October 13, 2011
Press Release

Legislation Would Help Preserve, Protect and Interpret Nationally Significant Resources and Promote Educational & Recreational Experiences in RI and MA

October 13, 2011

WASHINGTON, DC – Advancing efforts to preserve, protect, and interpret nationally significant resources throughout the John H. Chafee Blackstone River Valley National Heritage Corridor, promote economic development opportunities, and enhance historic and natural resources of the Blackstone Valley, U.S. Representative David Cicilline (D-RI), along with co-sponsors Richard E. Neal (D-MA), James McGovern (D-MA), and James Langevin (D-RI), introduced legislation to create the John H. Chafee Blackstone River Valley National Historical Park.  This legislation was also introduced in the Senate today by U.S. Senators Jack Reed (D-RI), John Kerry (D-MA), Sheldon Whitehouse (D-RI), and Scott Brown (R-MA).

Spanning from Worcester, MA to Providence, RI, the Blackstone River Valley is the Birthplace of the American Industrial Revolution. The Valley’s beauty and history embodies a landscape rich in natural, historic, and cultural treasures. If enacted, the legislation introduced today would help preserve these icons of industry, environment, and history for generations to come.

“I am proud to introduce legislation that will create a new national park unit within the Blackstone River Valley, ensuring the protection and promotion of this vital historical, environmental, and educational resource – all while helping to promote our local economies,” said Rep. Cicilline. “The Valley embodies and unites two important pieces of our past and our future – that of industry and environment. For generations men, women, and children have come to this place to enjoy the region’s natural beauty and learn of the revolution that propelled our nation’s economy – and this legislation will help preserve these experiences for years to come.”

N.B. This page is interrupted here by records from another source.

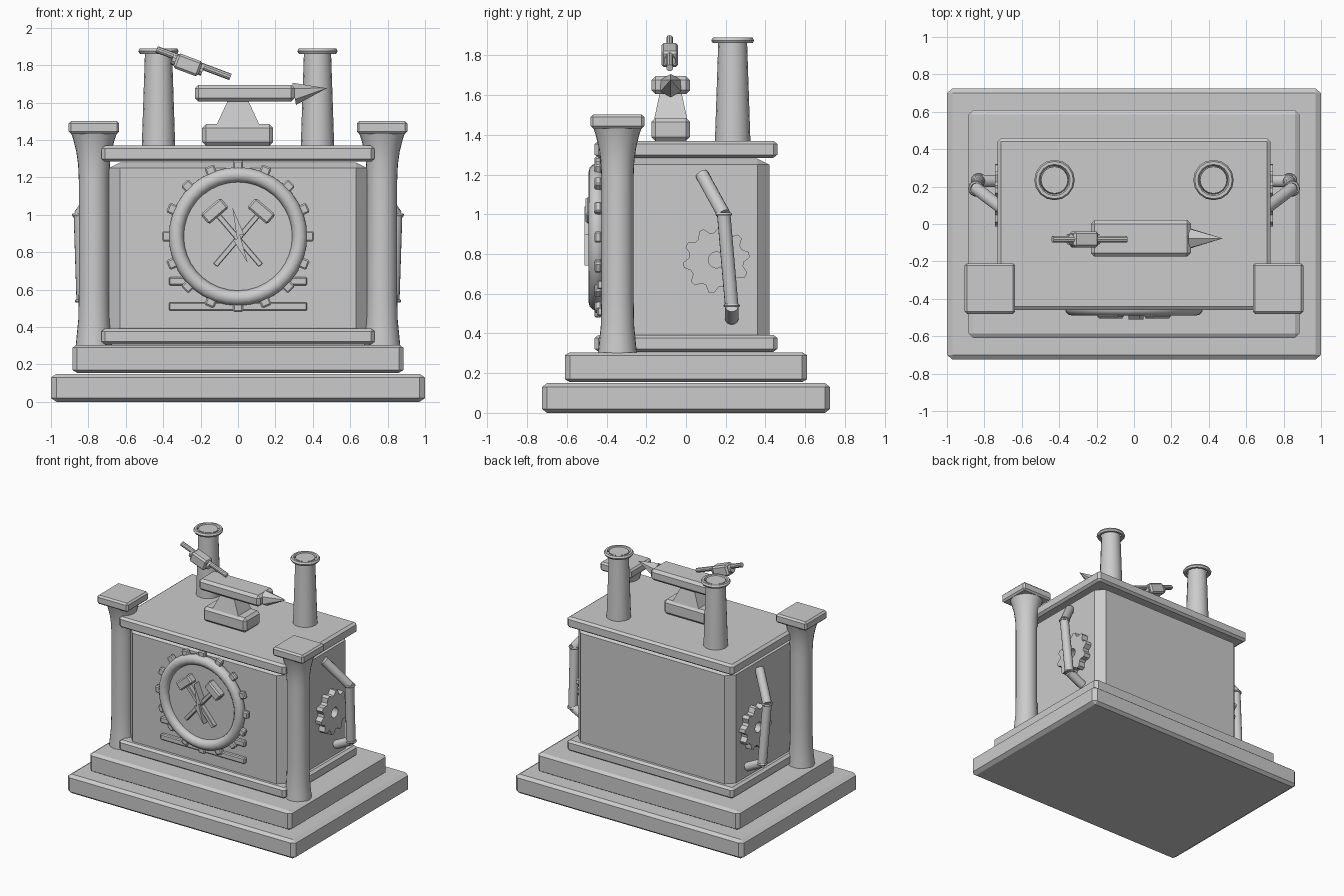
import bpy, bmesh
from math import pi, sin, cos, radians, atan2
from mathutils import Vector, Matrix

if "Cube" in bpy.data.objects:
    bpy.data.objects.remove(bpy.data.objects["Cube"])


def finish(name, bm, matrix=None, smooth=False):
    bmesh.ops.recalc_face_normals(bm, faces=bm.faces)
    mesh = bpy.data.meshes.new(name)
    bm.to_mesh(mesh)
    bm.free()
    ob = bpy.data.objects.new(name, mesh)
    bpy.context.collection.objects.link(ob)
    if matrix:
        mesh.transform(matrix)
    if smooth:
        bpy.ops.object.select_all(action='DESELECT')
        ob.select_set(True)
        bpy.context.view_layer.objects.active = ob
        bpy.ops.object.shade_smooth_by_angle(angle=radians(35))
    return ob


def block(name, centre, size, bevel=(0.01, 0.01, 0.01), rot=None):
    """Chamfered box with its own bevel width on each axis."""
    bm = bmesh.new()
    h = [s / 2 for s in size]
    for sx in (-1, 1):
        for sy in (-1, 1):
            for sz in (-1, 1):
                for axis in range(3):
                    p = [h[i] - (0 if i == axis else bevel[i]) for i in range(3)]
                    bm.verts.new((sx * p[0], sy * p[1], sz * p[2]))
    bmesh.ops.convex_hull(bm, input=bm.verts)
    bmesh.ops.dissolve_limit(bm, angle_limit=0.01, verts=bm.verts, edges=bm.edges)
    m = Matrix.Translation(centre)
    return finish(name, bm, m @ rot if rot else m)


def rod(name, a, b, r1, r2=None, segs=16, smooth=True):
    a, b = Vector(a), Vector(b)
    bm = bmesh.new()
    bmesh.ops.create_cone(bm, cap_ends=True, segments=segs, radius1=r1,
                          radius2=r1 if r2 is None else r2, depth=(b - a).length)
    m = Matrix.Translation((a + b) / 2) @ (b - a).to_track_quat('Z', 'Y').to_matrix().to_4x4()
    return finish(name, bm, m, smooth)


def lathe(name, profile, centre, segs=24, axis=None, closed=False, smooth=True):
    """Spin an (r, z) profile about z, then turn z onto the given axis."""
    bm = bmesh.new()
    rings = [[bm.verts.new((r * cos(2 * pi * i / segs), r * sin(2 * pi * i / segs), z))
              for i in range(segs)] for r, z in profile]
    pairs = list(zip(rings, rings[1:])) + ([(rings[-1], rings[0])] if closed else [])
    for lo, hi in pairs:
        for i in range(segs):
            j = (i + 1) % segs
            bm.faces.new((lo[i], lo[j], hi[j], hi[i]))
    if not closed:
        bm.faces.new(rings[0])
        bm.faces.new(rings[-1])
    m = Matrix.Translation(centre)
    if axis:
        m = m @ Vector(axis).to_track_quat('Z', 'Y').to_matrix().to_4x4()
    return finish(name, bm, m, smooth)


def ring(name, centre, major, minor, axis=None, segs=24, sides=8):
    prof = [(major + minor * cos(2 * pi * k / sides), minor * sin(2 * pi * k / sides))
            for k in range(sides)]
    return lathe(name, prof, centre, segs, axis, closed=True, smooth=True)


# stepped base, body and trim
block("base_slab", (0, 0, 0.075), (2, 1.45, 0.15), (0.03, 0.025, 0.02))
block("base_step", (0, 0, 0.23), (1.77, 1.22, 0.15), (0.025, 0.025, 0.015))
block("lower_trim", (0, 0, 0.35), (1.46, 0.92, 0.085), (0.02, 0.02, 0.015))
block("body", (0, 0, 0.82), (1.38, 0.84, 0.92), (0.06, 0.06, 0.03))
block("upper_trim", (0, 0, 1.327), (1.46, 0.92, 0.085), (0.02, 0.02, 0.015))

for s in (-1, 1):
    # front column
    lathe("column", [(0.098, 0.3), (0.092, 0.36), (0.084, 0.44), (0.081, 0.6), (0.081, 1.18),
                     (0.085, 1.27), (0.095, 1.34), (0.11, 1.4), (0.123, 1.44)],
          (s * 0.77, -0.345, 0))
    block("column_cap", (s * 0.77, -0.345, 1.467), (0.27, 0.27, 0.07), (0.013, 0.013, 0.013))
    # chimney
    rod("chimney", (s * 0.425, 0.235, 1.35), (s * 0.425, 0.235, 1.885), 0.09, 0.072)
    ring("chimney_rim", (s * 0.425, 0.235, 1.875), 0.092, 0.016, segs=16, sides=6)
    # side pipe
    path = [(s * x, y, z) for x, y, z in
            ((0.70, 0.08, 1.2), (0.845, 0.19, 1.0), (0.83, 0.23, 0.54), (0.70, 0.23, 0.475))]
    for a, b in zip(path, path[1:]):
        rod("side_pipe", a, b, 0.034, segs=14)
    for p in path[1:3]:
        ring("pipe_joint", p, 0.034, 0.009, segs=14, sides=6)
    # side gear with a centre hole
    bm = bmesh.new()
    teeth = 10
    outer, inner = [], []
    for i in range(teeth * 4):
        t = 2 * pi * (i + 0.5) / (teeth * 4)
        r = 0.168 if i % 4 in (0, 1) else 0.138
        outer.append(bm.verts.new((0.68, r * cos(t), r * sin(t))))
        inner.append(bm.verts.new((0.68, 0.04 * cos(t), 0.04 * sin(t))))
    n = len(outer)
    faces = [bm.faces.new((outer[i], outer[(i + 1) % n], inner[(i + 1) % n], inner[i]))
             for i in range(n)]
    ext = bmesh.ops.extrude_face_region(bm, geom=faces, use_keep_orig=True)
    moved = [v for v in ext["geom"] if isinstance(v, bmesh.types.BMVert)]
    bmesh.ops.translate(bm, verts=moved, vec=(0.062, 0, 0))
    finish("side_gear", bm, Matrix.Translation((0, 0.153, 0.77)) @ Matrix.Diagonal((s, 1, 1, 1)))

# round emblem: disc, ring and rim teeth
EZ = 0.885
rod("emblem_disc", (0, -0.40, EZ), (0, -0.45, EZ), 0.32, segs=32)
ring("emblem_ring", (0, -0.45, EZ), 0.33, 0.04, (0, -1, 0), segs=36, sides=12)
for i in range(16):
    t = 2 * pi * i / 16
    block("emblem_tooth", (0.375 * sin(t), -0.443, EZ + 0.375 * cos(t)),
          (0.055, 0.036, 0.06), (0.008, 0.007, 0.008), Matrix.Rotation(t, 4, 'Y'))

# crossed hammers on the emblem
for s in (-1, 1):
    top, foot = Vector((s * 0.125, -0.47, 1.02)), Vector((-s * 0.122, -0.47, 0.73))
    d = top - foot
    rot = Matrix.Rotation(atan2(d.x, d.z), 4, 'Y')
    block("emblem_handle", (top + foot) / 2, (0.03, 0.04, d.length), (0.004, 0.004, 0.004), rot)
    block("emblem_hammer_head", top, (0.14, 0.07, 0.07), (0.01, 0.01, 0.01), rot)

# zigzag bolt over the hammers
bm = bmesh.new()
bolt = [(-0.03, 1.04), (0.032, 0.895), (0.01, 0.895), (0.052, 0.743),
        (-0.028, 0.868), (-0.005, 0.872)]
face = bm.faces.new([bm.verts.new((x, -0.51, z)) for x, z in bolt])
ext = bmesh.ops.extrude_face_region(bm, geom=[face], use_keep_orig=True)
bmesh.ops.translate(bm, verts=[v for v in ext["geom"] if isinstance(v, bmesh.types.BMVert)],
                    vec=(0, 0.06, 0))
finish("emblem_bolt", bm)

# front bars under the emblem
for z in (0.645, 0.51):
    block("front_bar", (0, -0.425, z), (0.74, 0.045, 0.045), (0.007, 0.007, 0.007))

# anvil
AY = -0.077
block("anvil_foot", (-0.002, AY, 1.427), (0.38, 0.195, 0.115), (0.02, 0.02, 0.02))
bm = bmesh.new()
bmesh.ops.create_cube(bm, size=1)
for v in bm.verts:
    hx, hy = (0.055, 0.055) if v.co.z > 0 else (0.115, 0.083)
    v.co = (hx * 2 * v.co.x, hy * 2 * v.co.y, 1.61 if v.co.z > 0 else 1.48)
finish("anvil_waist", bm, Matrix.Translation((0, AY, 0)))
block("anvil_top", (0.037, AY, 1.65), (0.535, 0.195, 0.09), (0.02, 0.02, 0.02))
rod("anvil_horn", (0.3, AY, 1.647), (0.475, AY, 1.677), 0.06, 0.0, segs=6, smooth=False)

# hammer hovering over the anvil
a, b = Vector((-0.435, AY - 0.005, 1.885)), Vector((-0.04, AY - 0.005, 1.737))
rod("hammer_handle", a, b, 0.018, segs=10)
d = (b - a).normalized()
rot = Matrix.Rotation(atan2(-d.z, d.x), 4, 'Y')
centre = Vector((-0.268, AY - 0.005, 1.802))
block("hammer_head", centre, (0.14, 0.085, 0.085), (0.012, 0.012, 0.012), rot)
rod("hammer_collar", centre - d * 0.09, centre + d * 0.085, 0.03, segs=10)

"For many years, I have been an enthusiastic and outspoken supporter of the Blackstone River Valley National Heritage Corridor. The corridor is a special place that celebrates the region's history, heritage and culture. It is also a magnificent natural resource that is enjoyed by thousands of people each year. I visited Lookout Rock in Northbridge this week and strongly support the bipartisan effort in Congress to make the corridor part of the National Park System," said Congressman Richard E. Neal (D-MA).

“Creating a national park in the Blackstone Valley would be a tremendous boost to our local economy,” Rep. McGovern said. “As the birthplace of the American Industrial Revolution, the Valley holds a special place in our history – and our future.  I’m very pleased to be a co-sponsor of this legislation.”

“The Blackstone Valley Corridor, home to the industrial revolution, has long been a source of pride for Rhode Island, but is also now recognized by the National Park Service for its historical significance.  I look forward to the Corridor’s inclusion in the National Park System to preserve the historical sites that shaped our nation and to encourage more Americans from across the country to visit and tour Rhode Island,” said Congressman James Langevin (D-RI).

Established by Congress in November 1986, the John H. Chafee Blackstone River Valley National Heritage Corridor now includes all or part of twenty-four communities extending from Worcester, MA to Providence, RI. The Corridor contains approximately 400,000 acres of land in total. In July of this year, the National Park Service released a Special Resource Study for the purpose of determining whether the resources evaluated in the Heritage Corridor meet the criteria for inclusion as a unit of the National Park System. The study was completed following extensive input from local stakeholders, the Blackstone River Valley National Heritage Corridor Commission, National Park Service staff, and historians.

Drawing from the Special Resource Study, the legislation introduced today would establish a new unit of the National Park System to be known as the John H. Chafee Blackstone River Valley National Historical Park. The Park would be comprised of sites and districts in both Rhode Island and Massachusetts including the Blackstone River and its tributaries; the Blackstone Canal; the non-contiguous nationally significant historic districts of Old Slater Mill in Pawtucket; the villages of Slatersville (in North Smithfield) and Ashton (in Cumberland) Rhode Island; and Whitinsville and Hopedale in Massachusetts.